## [Your assignment]
Take the data below and write it out exactly, except for the pictures.

Saved data entries:

((

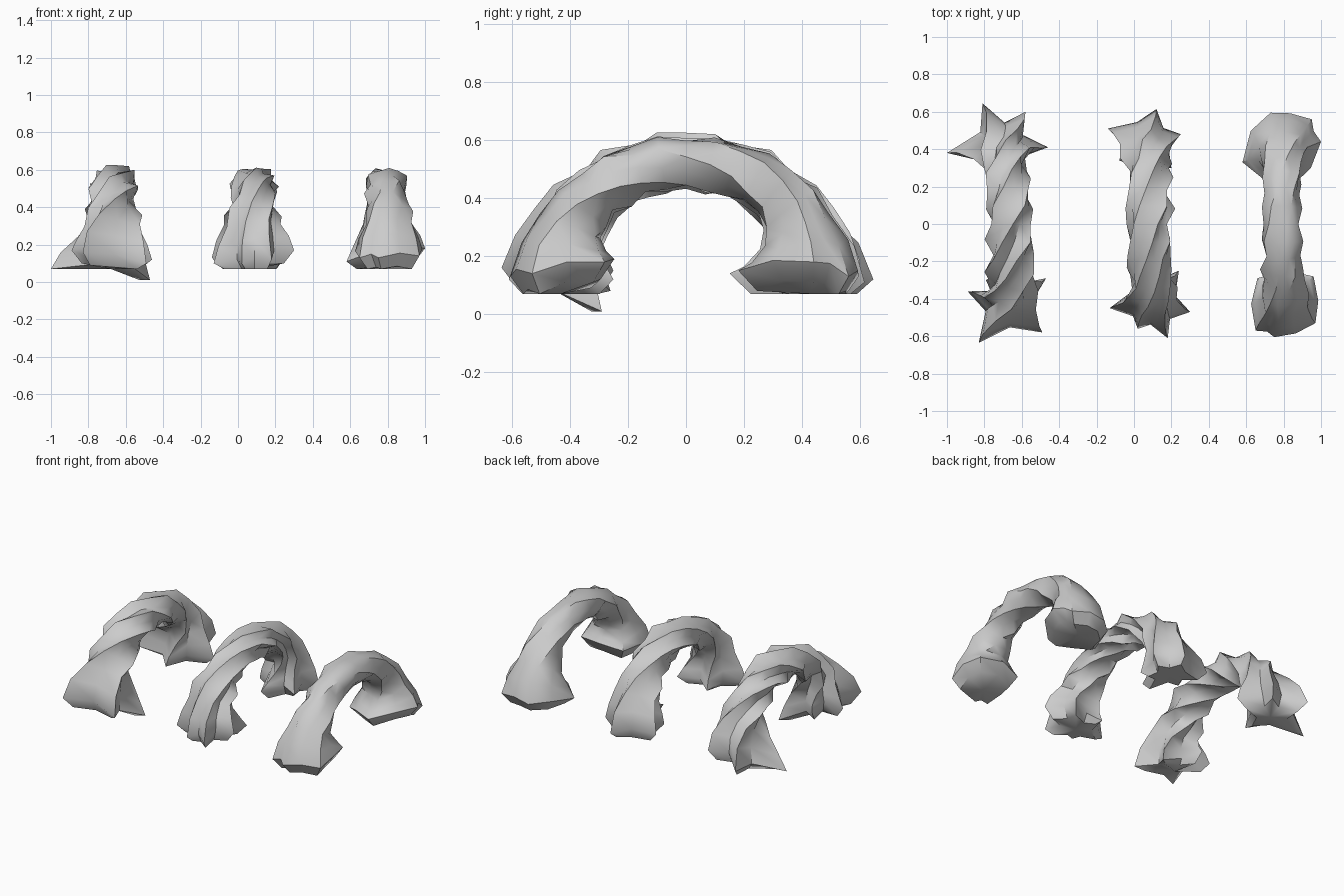
import bpy, bmesh, math, random
from mathutils import Vector

if "Cube" in bpy.data.objects:
    bpy.data.objects.remove(bpy.data.objects["Cube"])

RINGS = 17
FLARE = [1.0, 0.72, 0.36, 0.15, 0.05]   # how far each ring near a foot opens out


def sorted_tips(tips, cx, side):
    """Convert foot lobe tips to (angle, radius, z) around the leg centre."""
    out = []
    for x, y, z in tips:
        dx, dv = x - cx, side * y - 0.43
        out.append((math.atan2(dv, dx) % (2 * math.pi), math.hypot(dx, dv), z))
    return sorted(out)


def with_valleys(tips, depth):
    """Put a valley between each pair of neighbouring lobes."""
    out = []
    for k, (a, r, z) in enumerate(tips):
        a2, r2, z2 = tips[(k + 1) % len(tips)]
        if a2 < a:
            a2 += 2 * math.pi
        out += [(a, r, z), ((a + a2) / 2, depth * (r + r2) / 2, (z + z2) / 2 + 0.02)]
    return out


def twisted_arch(name, xs, front, back, shift, crest, valley, depth, seed):
    """Sweep a star section along an arch; shift = lobes turned end to end."""
    rnd = random.Random(seed)
    f = with_valleys(sorted_tips(front, xs[0], -1), depth)
    b0 = with_valleys(sorted_tips(back, xs[2], 1), depth)
    n = len(f)
    b = []
    for k in range(n):
        turn, m = divmod(k - 2 * shift, n)
        a, r, z = b0[m]
        b.append((a + turn * 2 * math.pi, r, z))
    bm = bmesh.new()
    rings = []
    for i in range(RINGS):
        s = i / (RINGS - 1)
        th = math.pi * s
        x = xs[0] * (1 - s) + xs[2] * s
        x += (xs[1] - (xs[0] + xs[2]) / 2) * math.sin(th)
        c = Vector((x, -0.43 * math.cos(th), 0.17 + 0.355 * math.sin(th)))
        t = Vector((0, 0.43 * math.sin(th), 0.355 * math.cos(th))).normalized()
        v = Vector((0, -t.z, t.y))          # outward normal of the arch
        foot = f if s < 0.5 else b
        j = min(i, RINGS - 1 - i)
        w = FLARE[j] if j < len(FLARE) else 0
        q = min(1, max(0, (s - 0.1) / 0.8))  # the feet themselves stay untwisted
        swell = 1.06 if i % 2 else 0.93      # lumps along the stem
        ring = []
        for k in range(n):
            a = f[k][0] * (1 - q) + b[k][0] * q
            mid = (crest if k % 2 == 0 else valley) * rnd.uniform(0.86, 1.1) * swell
            r = mid * (1 - w) + foot[k][1] * w
            p = c + r * (math.cos(a) * Vector((1, 0, 0)) + math.sin(a) * 0.84 ** (1 - w) * v)
            p.z += (foot[k][2] - 0.17) * w
            ring.append(bm.verts.new(p))
        rings.append(ring)

    # bluntly pointed undersides of the two feet
    def sole(ring, x, y, scale, drop):
        low = []
        for vert in ring:
            p = vert.co.copy()
            p.x, p.y = x + (p.x - x) * scale, y + (p.y - y) * scale
            p.z = max(p.z - drop, min(p.z, 0.07))
            low.append(bm.verts.new(p))
        return low

    for x, y, at_start in ((xs[0], -0.43, True), (xs[2], 0.43, False)):
        edge = rings[0 if at_start else -1]
        low = sole(edge, x, y, 0.74, 0.07)
        rings.insert(0 if at_start else len(rings), low)
        centre = bm.verts.new((x, y, 0.07))
        for k in range(n):
            bm.faces.new((low[k], low[(k + 1) % n], centre))
    for r1, r2 in zip(rings, rings[1:]):
        for k in range(n):
            m = (k + 1) % n
            bm.faces.new((r1[k], r1[m], r2[m], r2[k]))
    bmesh.ops.recalc_face_normals(bm, faces=bm.faces)
    me = bpy.data.meshes.new(name)
    bm.to_mesh(me)
    bm.free()
    ob = bpy.data.objects.new(name, me)
    bpy.context.collection.objects.link(ob)
    bpy.ops.object.select_all(action='DESELECT')
    ob.select_set(True)
    bpy.context.view_layer.objects.active = ob
    bpy.ops.object.shade_smooth_by_angle(angle=math.radians(45))


# left arch: five long lobes and a tight twist
twisted_arch("left_root_arch", (-0.68, -0.66, -0.70),
             [(-0.89, -0.36, .17), (-0.83, -0.635, .16), (-0.49, -0.58, .10),
              (-0.47, -0.29, .01), (-0.74, -0.25, .15)],
             [(-0.81, 0.645, .12), (-1.0, 0.38, .07), (-0.46, 0.41, .12),
              (-0.58, 0.60, .18), (-0.68, 0.22, .08)],
             5, 0.128, 0.09, 0.5, 3)

# middle arch: six short star lobes
twisted_arch("middle_root_arch", (0.09, 0.08, 0.08),
             [(-0.13, -0.45, .10), (0.02, -0.56, .10), (0.18, -0.61, .12),
              (0.30, -0.47, .17), (0.24, -0.25, .12), (0.03, -0.26, .08)],
             [(-0.14, 0.51, .13), (0.12, 0.615, .11), (0.25, 0.48, .13),
              (0.20, 0.30, .10), (0.06, 0.15, .14), (-0.08, 0.34, .12)],
             4, 0.122, 0.093, 0.62, 8)

# right arch: blunt, rounded feet and a slight twist
twisted_arch("right_root_arch", (0.81, 0.79, 0.79),
             [(0.66, -0.29, .16), (0.65, -0.57, .13), (0.75, -0.605, .13),
              (0.97, -0.53, .14), (0.96, -0.28, .18)],
             [(0.73, 0.595, .13), (0.95, 0.56, .13), (1.0, 0.44, .18),
              (0.58, 0.33, .11), (0.82, 0.18, .15)],
             2, 0.112, 0.098, 0.88, 5)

))

## [Reply]
import bpy, bmesh, math, random
from mathutils import Vector

if "Cube" in bpy.data.objects:
    bpy.data.objects.remove(bpy.data.objects["Cube"])

RINGS = 17
FLARE = [1.0, 0.72, 0.36, 0.15, 0.05]   # how far each ring near a foot opens out


def sorted_tips(tips, cx, side):
    """Convert foot lobe tips to (angle, radius, z) around the leg centre."""
    out = []
    for x, y, z in tips:
        dx, dv = x - cx, side * y - 0.43
        out.append((math.atan2(dv, dx) % (2 * math.pi), math.hypot(dx, dv), z))
    return sorted(out)


def with_valleys(tips, depth):
    """Put a valley between each pair of neighbouring lobes."""
    out = []
    for k, (a, r, z) in enumerate(tips):
        a2, r2, z2 = tips[(k + 1) % len(tips)]
        if a2 < a:
            a2 += 2 * math.pi
        out += [(a, r, z), ((a + a2) / 2, depth * (r + r2) / 2, (z + z2) / 2 + 0.02)]
    return out


def twisted_arch(name, xs, front, back, shift, crest, valley, depth, seed):
    """Sweep a star section along an arch; shift = lobes turned end to end."""
    rnd = random.Random(seed)
    f = with_valleys(sorted_tips(front, xs[0], -1), depth)
    b0 = with_valleys(sorted_tips(back, xs[2], 1), depth)
    n = len(f)
    b = []
    for k in range(n):
        turn, m = divmod(k - 2 * shift, n)
        a, r, z = b0[m]
        b.append((a + turn * 2 * math.pi, r, z))
    bm = bmesh.new()
    rings = []
    for i in range(RINGS):
        s = i / (RINGS - 1)
        th = math.pi * s
        x = xs[0] * (1 - s) + xs[2] * s
        x += (xs[1] - (xs[0] + xs[2]) / 2) * math.sin(th)
        c = Vector((x, -0.43 * math.cos(th), 0.17 + 0.355 * math.sin(th)))
        t = Vector((0, 0.43 * math.sin(th), 0.355 * math.cos(th))).normalized()
        v = Vector((0, -t.z, t.y))          # outward normal of the arch
        foot = f if s < 0.5 else b
        j = min(i, RINGS - 1 - i)
        w = FLARE[j] if j < len(FLARE) else 0
        q = min(1, max(0, (s - 0.1) / 0.8))  # the feet themselves stay untwisted
        swell = 1.06 if i % 2 else 0.93      # lumps along the stem
        ring = []
        for k in range(n):
            a = f[k][0] * (1 - q) + b[k][0] * q
            mid = (crest if k % 2 == 0 else valley) * rnd.uniform(0.86, 1.1) * swell
            r = mid * (1 - w) + foot[k][1] * w
            p = c + r * (math.cos(a) * Vector((1, 0, 0)) + math.sin(a) * 0.84 ** (1 - w) * v)
            p.z += (foot[k][2] - 0.17) * w
            ring.append(bm.verts.new(p))
        rings.append(ring)

    # bluntly pointed undersides of the two feet
    def sole(ring, x, y, scale, drop):
        low = []
        for vert in ring:
            p = vert.co.copy()
            p.x, p.y = x + (p.x - x) * scale, y + (p.y - y) * scale
            p.z = max(p.z - drop, min(p.z, 0.07))
            low.append(bm.verts.new(p))
        return low

    for x, y, at_start in ((xs[0], -0.43, True), (xs[2], 0.43, False)):
        edge = rings[0 if at_start else -1]
        low = sole(edge, x, y, 0.74, 0.07)
        rings.insert(0 if at_start else len(rings), low)
        centre = bm.verts.new((x, y, 0.07))
        for k in range(n):
            bm.faces.new((low[k], low[(k + 1) % n], centre))
    for r1, r2 in zip(rings, rings[1:]):
        for k in range(n):
            m = (k + 1) % n
            bm.faces.new((r1[k], r1[m], r2[m], r2[k]))
    bmesh.ops.recalc_face_normals(bm, faces=bm.faces)
    me = bpy.data.meshes.new(name)
    bm.to_mesh(me)
    bm.free()
    ob = bpy.data.objects.new(name, me)
    bpy.context.collection.objects.link(ob)
    bpy.ops.object.select_all(action='DESELECT')
    ob.select_set(True)
    bpy.context.view_layer.objects.active = ob
    bpy.ops.object.shade_smooth_by_angle(angle=math.radians(45))


# left arch: five long lobes and a tight twist
twisted_arch("left_root_arch", (-0.68, -0.66, -0.70),
             [(-0.89, -0.36, .17), (-0.83, -0.635, .16), (-0.49, -0.58, .10),
              (-0.47, -0.29, .01), (-0.74, -0.25, .15)],
             [(-0.81, 0.645, .12), (-1.0, 0.38, .07), (-0.46, 0.41, .12),
              (-0.58, 0.60, .18), (-0.68, 0.22, .08)],
             5, 0.128, 0.09, 0.5, 3)

# middle arch: six short star lobes
twisted_arch("middle_root_arch", (0.09, 0.08, 0.08),
             [(-0.13, -0.45, .10), (0.02, -0.56, .10), (0.18, -0.61, .12),
              (0.30, -0.47, .17), (0.24, -0.25, .12), (0.03, -0.26, .08)],
             [(-0.14, 0.51, .13), (0.12, 0.615, .11), (0.25, 0.48, .13),
              (0.20, 0.30, .10), (0.06, 0.15, .14), (-0.08, 0.34, .12)],
             4, 0.122, 0.093, 0.62, 8)

# right arch: blunt, rounded feet and a slight twist
twisted_arch("right_root_arch", (0.81, 0.79, 0.79),
             [(0.66, -0.29, .16), (0.65, -0.57, .13), (0.75, -0.605, .13),
              (0.97, -0.53, .14), (0.96, -0.28, .18)],
             [(0.73, 0.595, .13), (0.95, 0.56, .13), (1.0, 0.44, .18),
              (0.58, 0.33, .11), (0.82, 0.18, .15)],
             2, 0.112, 0.098, 0.88, 5)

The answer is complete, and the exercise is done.